Let us enshrine history and legacy in the form of actions of integrity, rather than the lionizing of problematic people. If that is the practice, the likes of Gavin Frost will be forgotten soon enough.



Building Atheopagan Community

As I referenced earlier, Atheopaganism as a named path is new. That means that those of us who are a part of it are rare, and far-flung (the Facebook group has members from across the globe). That said, Atheopaganism has something precious to offer both atheists and Pagans, and those are quite a bit more common. Atheopagan community is therefore likely to be ecumenical community: at first, at least, we will gather with both those who share our worldview and those whose cosmologies differ.

Pagans are rare enough in most places; expecting to find a broad community of atheist Pagans may be unrealistic. However, most Pagans are pretty tolerant–they will joyfully be a part of your community so long as you will be a part of theirs, and they will participate in your rituals if you, in turn, join in theirs. And the point of ritual is the doing, anyway, not the philosophical underpinnings of it. Atheist Pagans have been circling with theist Pagans since the Neo-Pagan revival began, and there is no reason for us to stop doing so just because we have now come forward to declare our way of believing to be a legitimate alternative to theism.

In the atheist community, as well, there are those who are seeking ways to make their lives more meaningful. If you know such people, you can invite them to a celebration, hold a short ritual and see how it sits with them.

Unitarian Universalists and liberal Christians and Jews may also enjoy Atheopagan ritual; don’t rule them out if you know some. UU “churches” are good places to advertise for atheists/agnostics looking for meaningful celebration of the seasons, as well. If you are inviting strangers, you may want to hold your first ritual at a park rather than at your home—that’s up to you.

My encouragement, as always, is just to do it. The best times of the year to hold an “introductory” Atheopagan ritual are at the solstices and equinoxes, as these are objective astronomical events which even the staunchest atheist must recognize as real. Have your friends over for a solstice or equinox meal and tell them that you would like to do a short ceremony to celebrate the season. Be sure to include that in the invitation: inviting people over and then “springing” it on them will not go over well.

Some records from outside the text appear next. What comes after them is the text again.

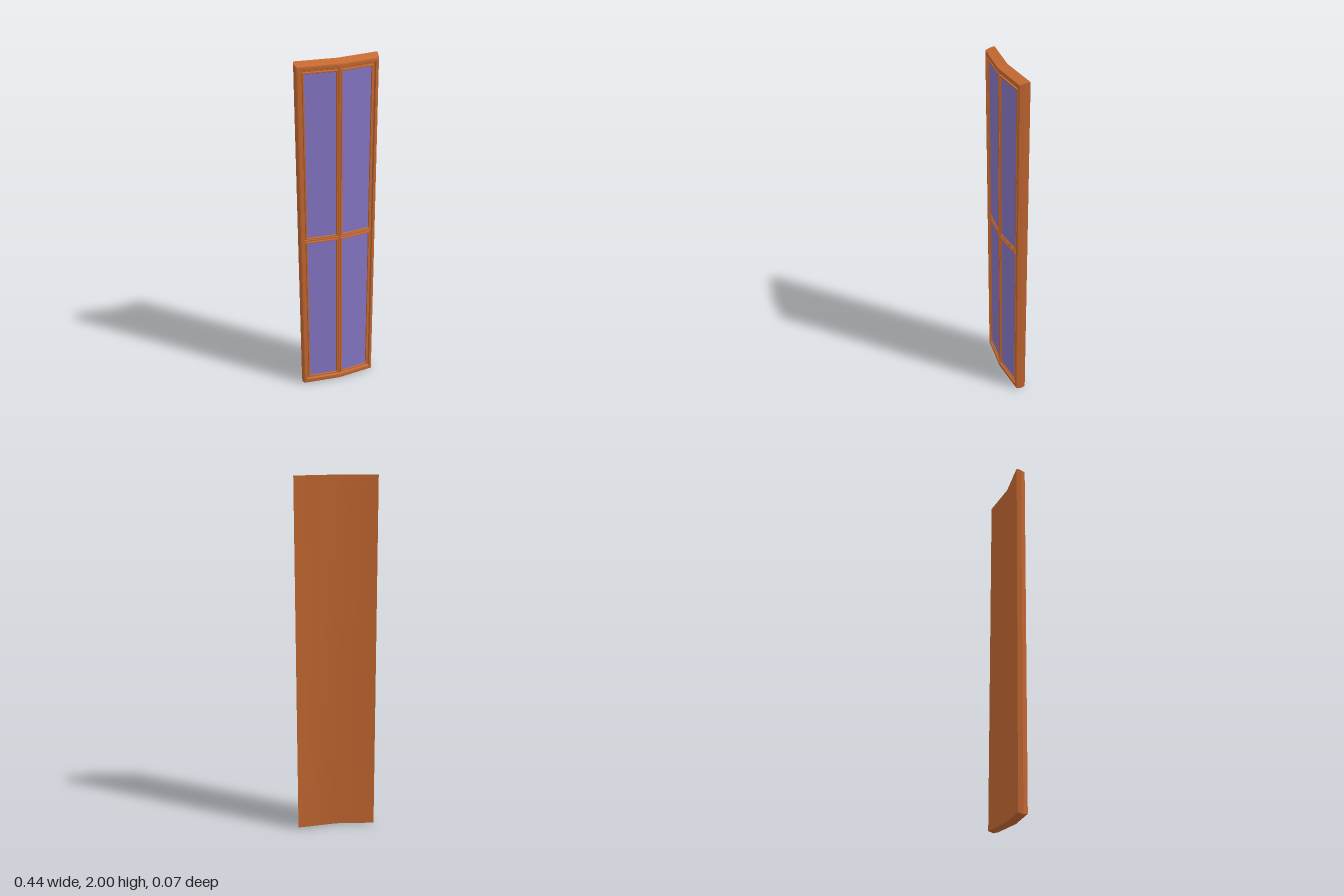
import * as THREE from 'three';

const wood = new THREE.MeshStandardMaterial({ color: 0xc86a32 });
const glass = new THREE.MeshStandardMaterial({ color: 0x8878c8 });

// Fold the flat panel backwards on both sides of its centre line.
function bend(geometry) {
  const p = geometry.attributes.position;
  for (let i = 0; i < p.count; i++) p.setZ(i, p.getZ(i) - 0.098 * Math.abs(p.getX(i)));
  geometry.computeVertexNormals();
  return geometry;
}

// Moulding swept through rectangles [x0, x1, y0, y1, z], from back to front and inwards.
function moulding(rects) {
  const loops = rects.map(([x0, x1, y0, y1, z]) => {
    const mid = x0 < 0 && x1 > 0 ? 0 : (x0 + x1) / 2;
    return [[x0, y0, z], [mid, y0, z], [x1, y0, z], [x1, y1, z], [mid, y1, z], [x0, y1, z]];
  });
  const pos = [];
  for (let i = 0; i < loops.length - 1; i++) {
    for (let k = 0; k < 6; k++) {
      const n = (k + 1) % 6;
      const a = loops[i][k], b = loops[i][n], c = loops[i + 1][n], d = loops[i + 1][k];
      pos.push(...a, ...b, ...c, ...a, ...c, ...d);
    }
  }
  const g = new THREE.BufferGeometry();
  g.setAttribute('position', new THREE.Float32BufferAttribute(pos, 3));
  return bend(g);
}

// Flat sheet split on the centre line, facing the front or the back.
function sheet(x0, x1, y0, y1, z, faceBack = false) {
  const g = new THREE.PlaneGeometry(x1 - x0, y1 - y0, 2, 1);
  if (faceBack) g.rotateY(Math.PI);
  g.translate((x0 + x1) / 2, (y0 + y1) / 2, z);
  const p = g.attributes.position;
  // keep the fold exactly at x = 0 on full-width sheets
  if (x0 < 0 && x1 > 0) {
    for (let i = 0; i < p.count; i++) if (Math.abs(p.getX(i)) < 0.01) p.setX(i, 0);
  }
  return bend(g);
}

function bar(x0, x1, y0, y1, z0, z1) {
  const g = new THREE.BoxGeometry(x1 - x0, y1 - y0, z1 - z0, 2, 1, 1).toNonIndexed();
  g.translate((x0 + x1) / 2, (y0 + y1) / 2, (z0 + z1) / 2);
  return bend(g);
}

export function createModel() {
  const group = new THREE.Group();
  const add = (name, geometry, material = wood) => {
    const mesh = new THREE.Mesh(geometry, material);
    mesh.name = name;
    group.add(mesh);
  };

  // Outer frame with bevelled sides, raised lip and inner groove
  add('outerFrame', moulding([
    [-0.217, 0.221, 0.01, 2, -0.016],
    [-0.222, 0.216, 0, 1.993, 0.01],
    [-0.217, 0.21, 0.005, 1.987, 0.033],
    [-0.212, 0.206, 0.01, 1.982, 0.035],
    [-0.2, 0.195, 0.03, 1.968, 0.035],
    [-0.196, 0.191, 0.034, 1.962, 0.022],
  ]));
  add('backPanel', sheet(-0.217, 0.221, 0.01, 2, -0.016, true));
  add('grooveFloor', sheet(-0.197, 0.192, 0.033, 1.963, 0.022));

  // Glazing bars
  add('verticalBar', bar(-0.004, 0.004, 0.034, 1.962, 0.02, 0.031));
  add('crossBar', bar(-0.194, 0.19, 0.995, 1.003, 0.02, 0.03));

  // Four panes, each in its own thin moulding
  for (const [x0, x1] of [[-0.188, -0.008], [0.006, 0.183]]) {
    for (const [y0, y1] of [[0.041, 0.991], [1.006, 1.955]]) {
      const ring = (inset, z) => [x0 + inset, x1 - inset, y0 + inset, y1 - inset, z];
      add('paneMoulding', moulding([
        ring(0, 0.021), ring(0.002, 0.03), ring(0.008, 0.03), ring(0.011, 0.024),
      ]));
      add('pane', sheet(x0 + 0.01, x1 - 0.01, y0 + 0.01, y1 - 0.01, 0.0245), glass);
    }
  }

  // Centre the depth
  group.position.z = 0;
  return group;
}
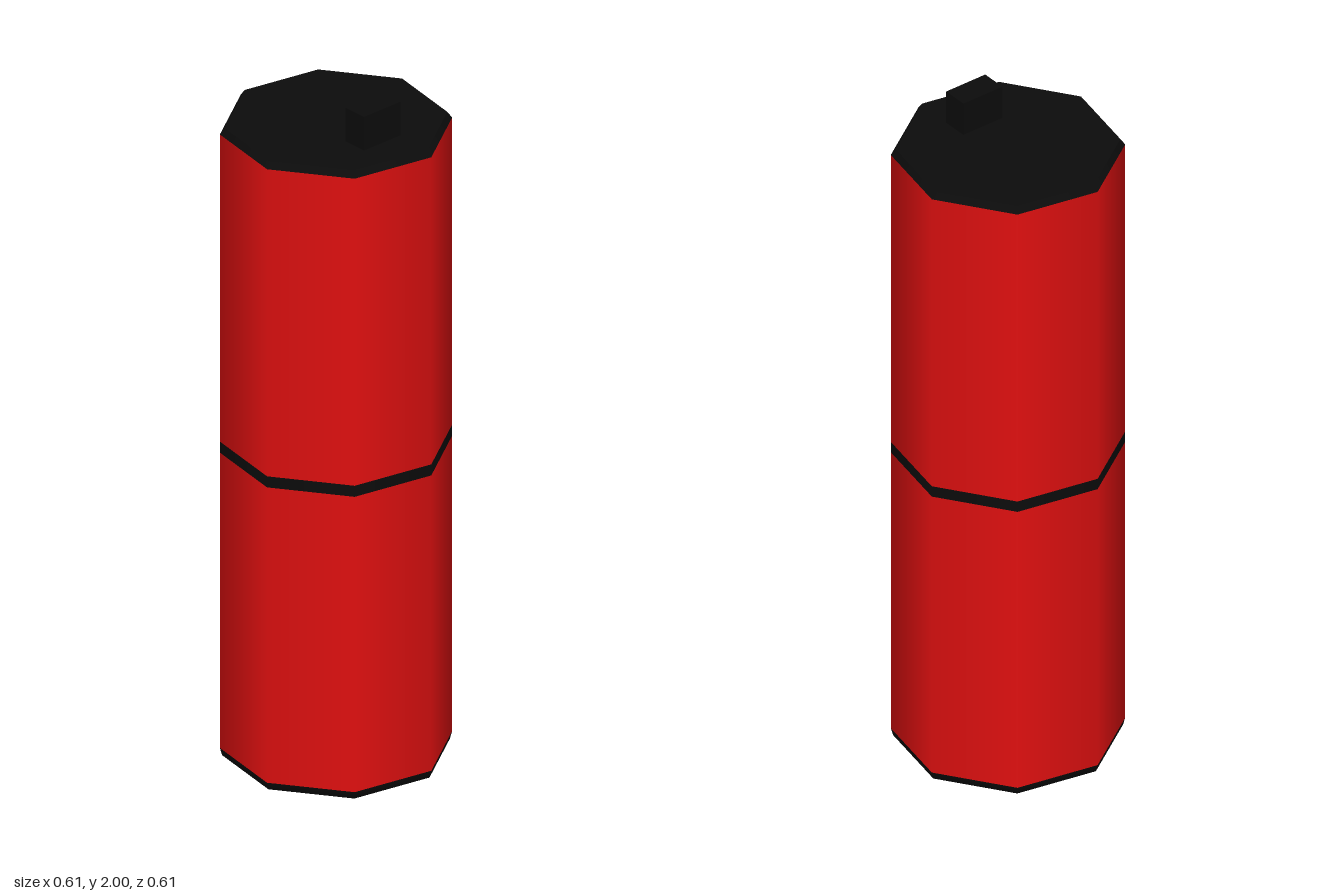
import * as THREE from 'three';

const SIDES = 8;
const RADIUS = 0.313;
const TURN = 0.2; // the octagon is turned slightly off the axes

export function createModel() {
  const model = new THREE.Group();
  const red = new THREE.MeshStandardMaterial({ color: 0xe01010 });
  red.name = 'red';
  const black = new THREE.MeshStandardMaterial({ color: 0x0c0c0c });
  black.name = 'black';

  const add = (name, geometry, material) => {
    const mesh = new THREE.Mesh(geometry, material);
    mesh.name = name;
    model.add(mesh);
    return mesh;
  };

  // One eight-sided section, profile given as [radius, height] from bottom to top
  const section = (name, profile, material) =>
    add(name, new THREE.LatheGeometry(
      profile.map(([r, y]) => new THREE.Vector2(r, y)), SIDES, TURN), material);

  // Flat closing face, facing up or down
  const face = (name, radius, y, up) => {
    const disc = section(name, up ? [[radius, y], [0, y]] : [[0, y], [radius, y]], black);
    return disc;
  };

  // Base with a chamfered foot
  face('baseFace', 0.215, 0, false);
  section('baseChamfer', [[0.215, 0], [0.307, 0.028], [RADIUS, 0.05]], black);

  // Body halves with a flush dark seam between them
  section('lowerBody', [[RADIUS, 0.05], [RADIUS, 0.932]], red);
  section('seam', [[RADIUS, 0.932], [RADIUS, 0.965]], black);
  section('upperBody', [[RADIUS, 0.965], [RADIUS, 1.882]], red);

  // Lid with a narrow bevel
  section('lidBevel', [[RADIUS, 1.882], [0.3, 1.9]], black);
  face('lidFace', 0.3, 1.9, true);

  // Tab standing on the lid near the front
  add('tab', new THREE.BoxGeometry(0.132, 0.11, 0.074), black).position.set(0, 1.945, 0.145);

  return model;
}
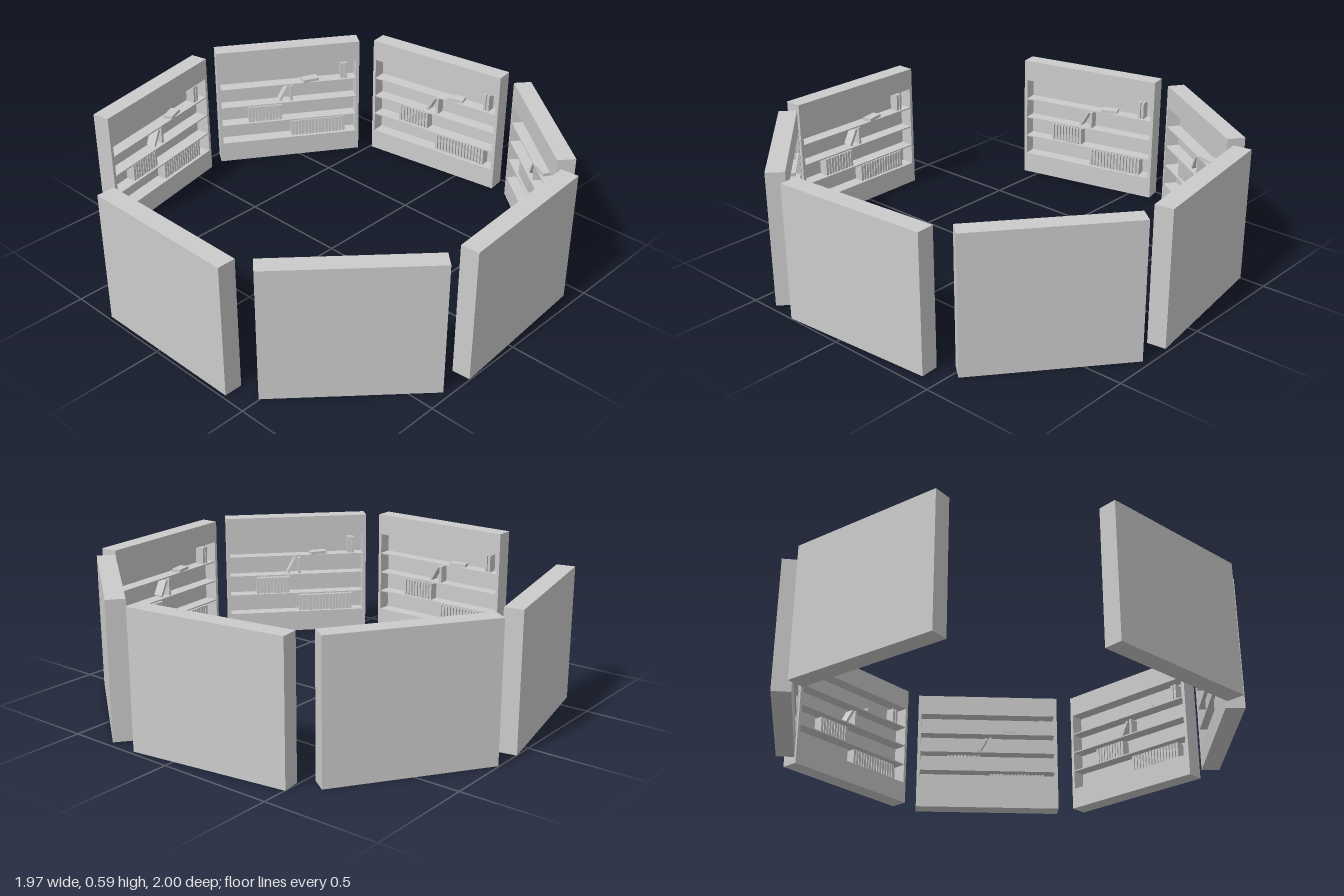
import * as THREE from 'three';

const W = 0.7, H = 0.59, D = 0.08;        // bookcase size
const BACK = 0.016, SIDE = 0.015;         // panel thicknesses
const LOW = 0.1, HIGH = 0.49;             // opening in the front
const SHELVES = [0.197, 0.295, 0.393];    // top of each shelf
const SHELF = 0.006;
const zBack = -D / 2 + BACK;              // inner face of the back panel

const material = new THREE.MeshStandardMaterial({ color: 0xcccccc, flatShading: true });

function add(group, name, geometry, x, y, z) {
  const mesh = new THREE.Mesh(geometry, material);
  mesh.name = name;
  mesh.position.set(x, y, z);
  group.add(mesh);
  return mesh;
}

const box = (group, name, w, h, d, x, y, z) =>
  add(group, name, new THREE.BoxGeometry(w, h, d), x, y, z);

// distance along the width, from 0 (left end) to 1 (right end)
const along = (t) => (t - 0.5) * W;

function frameGeometry() {
  const rect = (path, x, y0, y1) => path
    .moveTo(-x, y0).lineTo(x, y0).lineTo(x, y1).lineTo(-x, y1).closePath();
  const shape = new THREE.Shape();
  rect(shape, W / 2, 0, H);
  const hole = new THREE.Path();
  rect(hole, W / 2 - SIDE, LOW, HIGH);
  shape.holes.push(hole);
  return new THREE.ExtrudeGeometry(shape, { depth: D - BACK, bevelEnabled: false });
}

// a row of upright books with small gaps
function bookRow(group, start, end, y, count) {
  const pitch = (end - start) * W / count;
  const depth = 0.045;
  for (let i = 0; i < count; i++) {
    const h = 0.08;
    box(group, 'uprightBook', pitch * 0.72, h, depth,
      along(start) + (i + 0.5) * pitch, y + h / 2, zBack + depth / 2 + 0.004);
  }
}

function createBookcase() {
  const g = new THREE.Group();
  g.name = 'bookcase';

  // carcass
  add(g, 'frame', frameGeometry(), 0, 0, zBack);
  box(g, 'backPanel', W, H, BACK, 0, H / 2, -D / 2 + BACK / 2);
  const shelfDepth = D - BACK - 0.003;
  for (const y of SHELVES) {
    box(g, 'shelf', W - 2 * SIDE, SHELF, shelfDepth, 0, y - SHELF / 2, zBack + shelfDepth / 2);
  }

  // upright books
  bookRow(g, 0.515, 0.905, LOW, 16);
  bookRow(g, 0.21, 0.45, SHELVES[0], 10);
  bookRow(g, 0.87, 0.92, SHELVES[2], 2);

  // a book leaning against an upright one
  const zBook = zBack + 0.027;
  box(g, 'supportBook', 0.012, 0.08, 0.045, along(0.52), SHELVES[1] + 0.04, zBook);
  const leaning = box(g, 'leaningBook', 0.012, 0.08, 0.045, along(0.465), SHELVES[1] + 0.041, zBook);
  leaning.rotation.z = -0.5;

  // a book lying flat
  const flat = box(g, 'flatBook', 0.08, 0.014, 0.045, along(0.655), SHELVES[2] + 0.007, zBack + 0.034);
  flat.rotation.y = 0.2;
  return g;
}

export function createModel() {
  const model = new THREE.Group();
  model.name = 'bookcaseRing';
  // x, z and outward direction in degrees; the ring leaves one place open
  const places = [
    [-0.945, 0.04, 180], [-0.63, 0.705, 133], [0.074, 0.933, 86], [0.72, 0.57, 39],
    [0.895, -0.15, -8], [0.485, -0.765, -55.5], [-0.245, -0.89, -102],
  ];
  for (const [x, z, deg] of places) {
    const a = THREE.MathUtils.degToRad(deg);
    const unit = createBookcase();
    unit.position.set(x, 0, z);
    unit.rotation.y = Math.atan2(-Math.cos(a), -Math.sin(a)); // shelves face the middle
    model.add(unit);
  }
  return model;
}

Say a brief gratitude prior to the meal (my usual one is, “This food, swelling from the Earth by the breath of the Sun, is brought to us by many hands. May all be honored.”)

Focus your ritual (the Atheopagan ritual primer will help you to design one) on the metaphorical meanings of the season passed and the one arriving, and on connection to the broader processes of the Universe: that we are a part of all this, and are grateful for all the many ways in which the biosphere and the broader Cosmos enable us to live.

These are themes which are pertinent to all humans. They have—or should have—meaning for all of us.

Keep the ceremony short. Make it participatory: each celebrant can say what she is hoping for in the coming season, for example, or what he is grateful for. You may want to have some sort of takeaway: a token of having been a part of the ritual, a symbol of what the coming season means. You would be surprised at how meaningful such objects can become for people; for some, the item may become the beginning of a Focus.

Feel free to tell your guests that you are exploring something called Atheopaganism: a science-based, god-free, woo-free practice to enrich your life by celebrating the seasons, life events, and personal transformation. Don’t keep it a “secret” from them—that’s always going to be counterproductive in the longer term. If they’re curious, point them to this website and let them find out more for themselves.

When the next Sabbath rolls around, invite the same folks again, and any others who seem like they might enjoy or find meaning in what we do.

It’s in this way that community begins: with a few friends sharing something wonderful.